In order to achieve acceptable air quality in time for the 2008 Summer Olympics, the Chinese government imposed significant regulations in Beijing. By decreasing the number of cars allowed on the road by 50 percent as well as shutting down local factories and construction projects, the nation was able to achieve air quality that met the International Olympic Committee’s (IOC) standards, The Atlantic reports.

Researchers took this opportunity to examine 125 healthy, young locals to measure heart health during the Olympics, and continued the experiment when air conditions and pollution rose back to previous levels.

"We hypothesized that biomarkers of cardiovascular health would change as air pollution levels change," Dr. Junfeng Zhang, Professor of Environmental and Global Health at USC, and senior author on the study, told The Atlantic. "And that is, in fact, what we found."

According to the study, as pollution levels decreased, the cardiovascular risk found in participants also dropped. In compliance with this finding, as pollution levels increased, there was indication of a greater negative impact on health.

These findings are just as applicable in the U.S. as in China. In metro areas such as New York City or Los Angeles, air quality is a common fear.

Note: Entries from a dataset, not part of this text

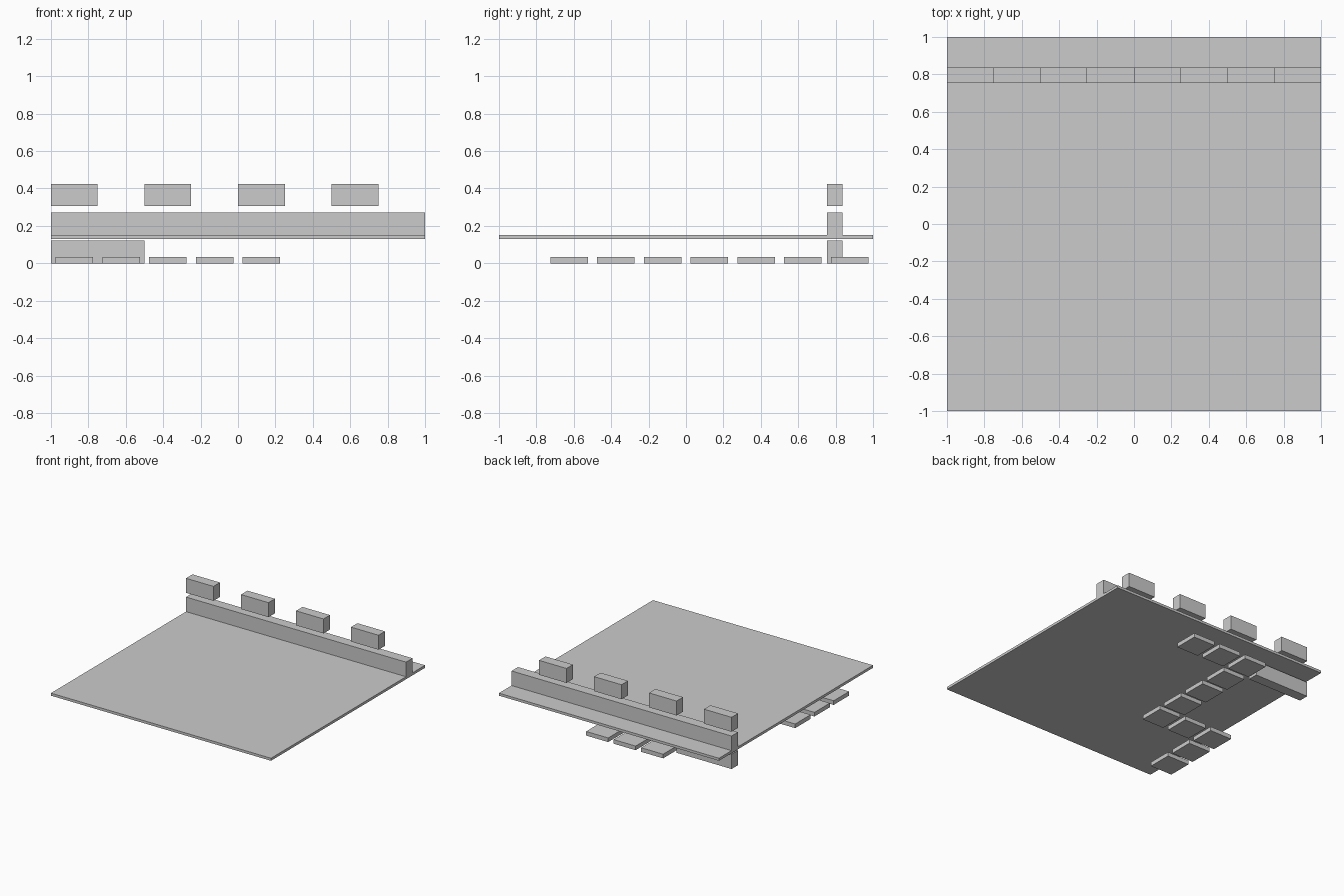
import bpy

if "Cube" in bpy.data.objects:
    bpy.data.objects.remove(bpy.data.objects["Cube"])

grey = bpy.data.materials.new("stone grey")
grey.diffuse_color = (0.6, 0.6, 0.6, 1.0)
grey.use_nodes = True
grey.node_tree.nodes["Principled BSDF"].inputs["Base Color"].default_value = grey.diffuse_color


def box(name, x, y, z):
    """Box spanning the given (low, high) ranges."""
    centre = [(a + b) / 2 for a, b in (x, y, z)]
    bpy.ops.mesh.primitive_cube_add(size=1, location=centre)
    ob = bpy.context.object
    ob.name = name
    ob.scale = [b - a for a, b in (x, y, z)]
    bpy.ops.object.transform_apply(location=False, rotation=False, scale=True)
    ob.data.materials.append(grey)
    return ob


WALL_Y = (0.753, 0.837)
CELL = 0.25

# Thin floor slab
box("floor_slab", (-1, 1), (-1, 1), (0.13, 0.151))

# Long wall near the back edge, with a short wall below the slab
box("upper_wall", (-1, 1), WALL_Y, (0.151, 0.271))
box("lower_wall", (-1, -0.5), WALL_Y, (0, 0.121))

# Row of floating battlement blocks above the wall
for i in range(4):
    x = -1 + i * 2 * CELL
    box(f"battlement_{i + 1}", (x, x + CELL), WALL_Y, (0.306, 0.425))

# Winding path of square tiles beneath the slab, stepped cell by cell
col, row = 4, 7
path = [(col, row)]
for dx, dy, count in ((-1, 0, 2), (0, -1, 4), (-1, 0, 2), (0, -1, 2)):
    for _ in range(count):
        col, row = col + dx, row + dy
        path.append((col, row))

for i, (col, row) in enumerate(path):
    cx = -1 + (col + 0.5) * CELL
    cy = -1 + (row + 0.5) * CELL
    box(f"path_tile_{i + 1}", (cx - 0.1, cx + 0.1), (cy - 0.1, cy + 0.1), (0, 0.034))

Homeowners concerned about the impact of pollution can invest in the IQAir HealthPro Plus Air Purifier to improve indoor air quality and reduce heart risks.